Good PR tells a story. It allows an organization to nurture the relationship between itself and its audience and to match its concerns and attitudes with like-minded consumers. PR guides public opinion in the direction an organization wants to go. Also, it’s excellent for establishing credibility.
As an organization grows, it naturally becomes prominent in its community and industry. It’s more newsworthy, which improves its PR opportunities. So, tomorrow’s PR plan will always be stronger than today’s. However, good PR can’t happen without effort. It requires:
- Careful planning and persistent effort
- Strategic focus on newsworthy information, special events, product launches, and developments
- Philanthropic participation
- Engagement in industry matters and panel discussions as an expert and leader
Traditionally, press releases, articles and interviews were used to get PR messages across. While these tools certainly still apply today, the fast-paced nature of news content on social media platforms such as Twitter, Facebook, YouTube, and LinkedIn has made it necessary for companies to also maintain a Public Relations presence in this digital world too. Without a PR plan, an organization is missing out on key conversations. With the help of social media, organizations can not only tap into the conversation but they can be active participants.
Organizations that have their fingers on the pulse of social media are able to better connect, anticipate, respond, and re-align strategies effectively. The image of every organization’s performance, behavior, and communication is reflected in the consciousness of its customers. As they say, it can take a lifetime to build and a moment to destroy. So, get building.
Hey, even Bill Gates has been quoted as saying, “If I was down to my last dollar, I’d spend it on Public Relations.” If that’s not evidence for ramping up your PR, we don’t know what is. Clearly, if anyone has followed the PR guidelines above to build, maintain, and manage his reputation, it’s Bill Gates. He certainly knows, and now you do too, that PR is no longer about inundating reporters with the current events of your company.
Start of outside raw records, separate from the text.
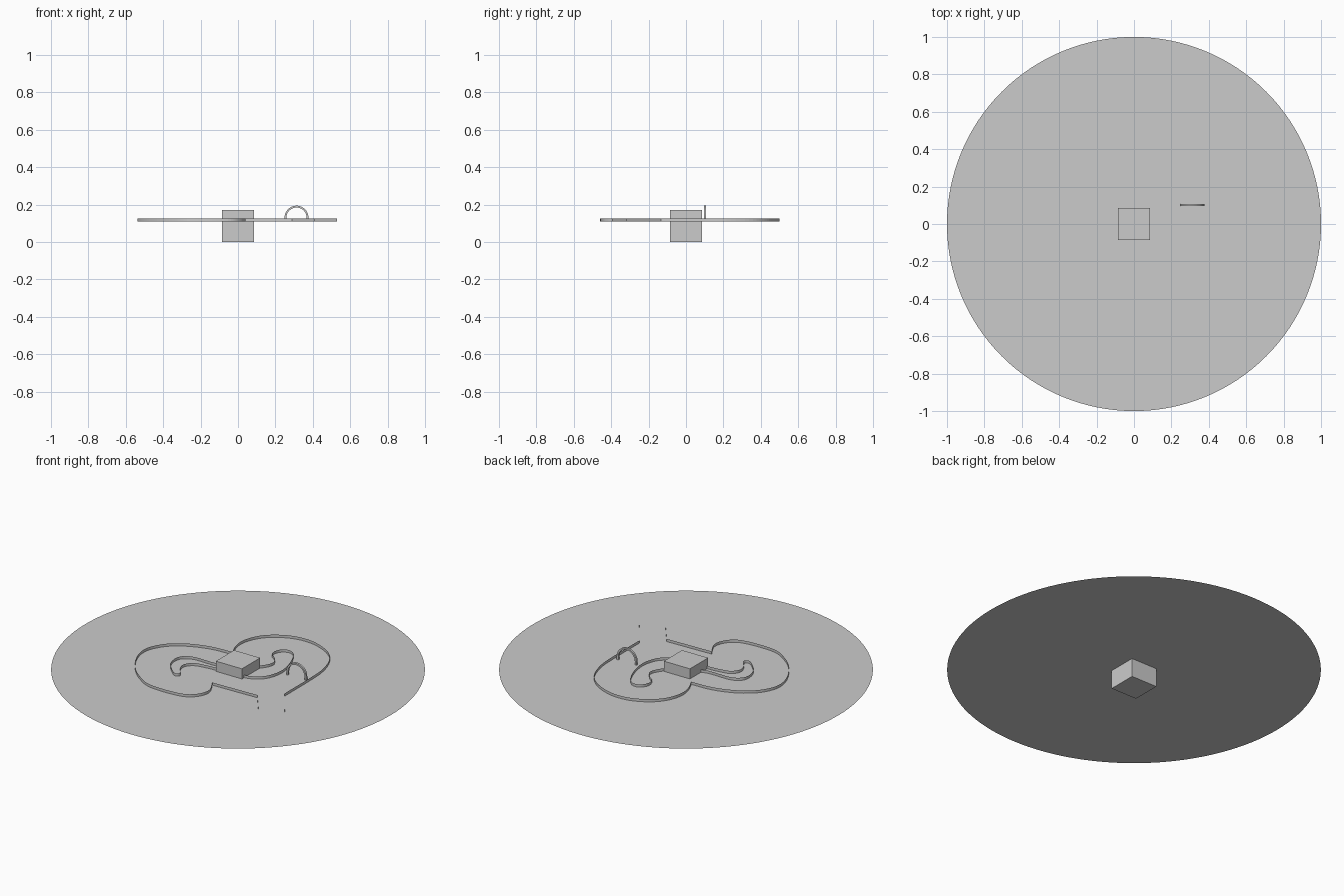
import bpy, bmesh, math
from mathutils import Vector

if "Cube" in bpy.data.objects:
    bpy.data.objects.remove(bpy.data.objects["Cube"])

Z = 0.11          # ground level
WALL_H = 0.016


def spline(pts, closed=False, steps=5):
    """Smooth Catmull-Rom path through 2D points."""
    p = [Vector(q) for q in pts]
    n = len(p)
    get = (lambda i: p[i % n]) if closed else (lambda i: p[max(0, min(n - 1, i))])
    out = []
    for i in range(n if closed else n - 1):
        a, b, c, d = (get(i + k) for k in (-1, 0, 1, 2))
        for s in range(steps):
            t = s / steps
            out.append(0.5 * (2 * b + (c - a) * t + (2 * a - 5 * b + 4 * c - d) * t * t
                              + (3 * b - a - 3 * c + d) * t ** 3))
    if not closed:
        out.append(p[-1])
    return out


def strip(name, left, right, closed=False):
    """Quad strip between two rails of 3D points."""
    n = len(left)
    faces = [(i, (i + 1) % n, n + (i + 1) % n, n + i) for i in range(n if closed else n - 1)]
    me = bpy.data.meshes.new(name)
    me.from_pydata(list(left) + list(right), [], faces)
    ob = bpy.data.objects.new(name, me)
    bpy.context.collection.objects.link(ob)
    return ob


def wall(name, path, closed=False):
    return strip(name, [(p[0], p[1], Z) for p in path],
                 [(p[0], p[1], Z + WALL_H) for p in path], closed)


# ground disc
bpy.ops.mesh.primitive_circle_add(vertices=128, radius=1, fill_type='NGON', location=(0, 0, Z))
bpy.context.object.name = "ground_disc"

# central block
bpy.ops.mesh.primitive_cube_add(size=0.17, location=(0, 0, 0.085))
bpy.context.object.name = "central_block"

# outer barrier: exit lane, upper lobe, left lobe, exit lane
upper = [(.397, -.135), (.396, .107), (.387, .24), (.348, .358), (.283, .433), (.193, .481),
         (.10, .5), (.005, .487), (-.086, .438), (-.144, .37), (-.171, .283), (-.16, .203), (-.13, .137)]
lower = [(-.13, .137), (-.26, .13), (-.385, .09), (-.476, .027), (-.53, -.06), (-.535, -.144),
         (-.50, -.24), (-.433, -.337), (-.353, -.406), (-.273, -.449), (-.166, -.459),
         (-.053, -.449), (.005, -.417), (.037, -.364), (.037, -.31), (0, -.24)]
outer = ([Vector((.53, -.32))] + spline(upper) + spline(lower)[1:]
         + [Vector((.289, -.232)), Vector((.412, -.396))])
wall("outer_barrier", outer)

# inner barrier: S-shaped island passing under the block
inner = [(.048, .283), (.07, .32), (.107, .331), (.144, .31), (.18, .25), (.207, .17), (.217, .09),
         (.2, .016), (.166, -.03), (.11, -.06), (0, -.075), (-.085, -.075), (-.155, -.08),
         (-.225, -.096), (-.257, -.144), (-.24, -.2), (-.21, -.24), (-.235, -.257), (-.29, -.21),
         (-.326, -.16), (-.337, -.096), (-.315, -.053), (-.26, -.03), (-.15, -.03), (-.09, -.02),
         (.03, .03), (.1, .1), (.122, .16), (.09, .21), (.055, .24)]
wall("inner_barrier", spline(inner, True), True)

# road ribbon lying on the ground
mid = spline([(.318, .1), (.30, .25), (.24, .36), (.1, .415), (-.04, .37), (-.09, .28), (-.06, .17),
              (-.13, .06), (-.28, .05), (-.42, 0), (-.46, -.12), (-.41, -.25), (-.3, -.36),
              (-.16, -.39), (-.05, -.36), (-.04, -.27), (0, -.17), (.12, -.16), (.24, -.14),
              (.31, -.05)], True)
rails = ([], [])
for i, p in enumerate(mid):
    t = (mid[(i + 1) % len(mid)] - mid[i - 1]).normalized()
    for rail, s in zip(rails, (.06, -.06)):
        rail.append((p.x - t.y * s, p.y + t.x * s, Z + .0003))
strip("road", *rails, closed=True)

# start arch over the road
bm = bmesh.new()
rings = []
prof = [(1, 0, Z)] + [(math.cos(math.pi * k / 24), math.sin(math.pi * k / 24), .13)
                      for k in range(25)] + [(-1, 0, Z)]
for c, s, base in prof:
    rings.append([bm.verts.new((.313 + r * c, y, base + r * s))
                  for r, y in ((.054, .096), (.064, .096), (.064, .108), (.054, .108))])
for a, b in zip(rings, rings[1:]):
    for k in range(4):
        bm.faces.new((a[k], a[(k + 1) % 4], b[(k + 1) % 4], b[k]))
bm.faces.new(rings[0])
bm.faces.new(rings[-1])
bmesh.ops.recalc_face_normals(bm, faces=bm.faces)
me = bpy.data.meshes.new("start_arch")
bm.to_mesh(me)
bm.free()
bpy.context.collection.objects.link(bpy.data.objects.new("start_arch", me))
PR is an attitude, a process, a set of beliefs, and a way of behaving in the marketplace–it’s a good story. So, if you’re down to your last dollar, perhaps you better chat with the folks at Redfeather to learn more about how to spend it.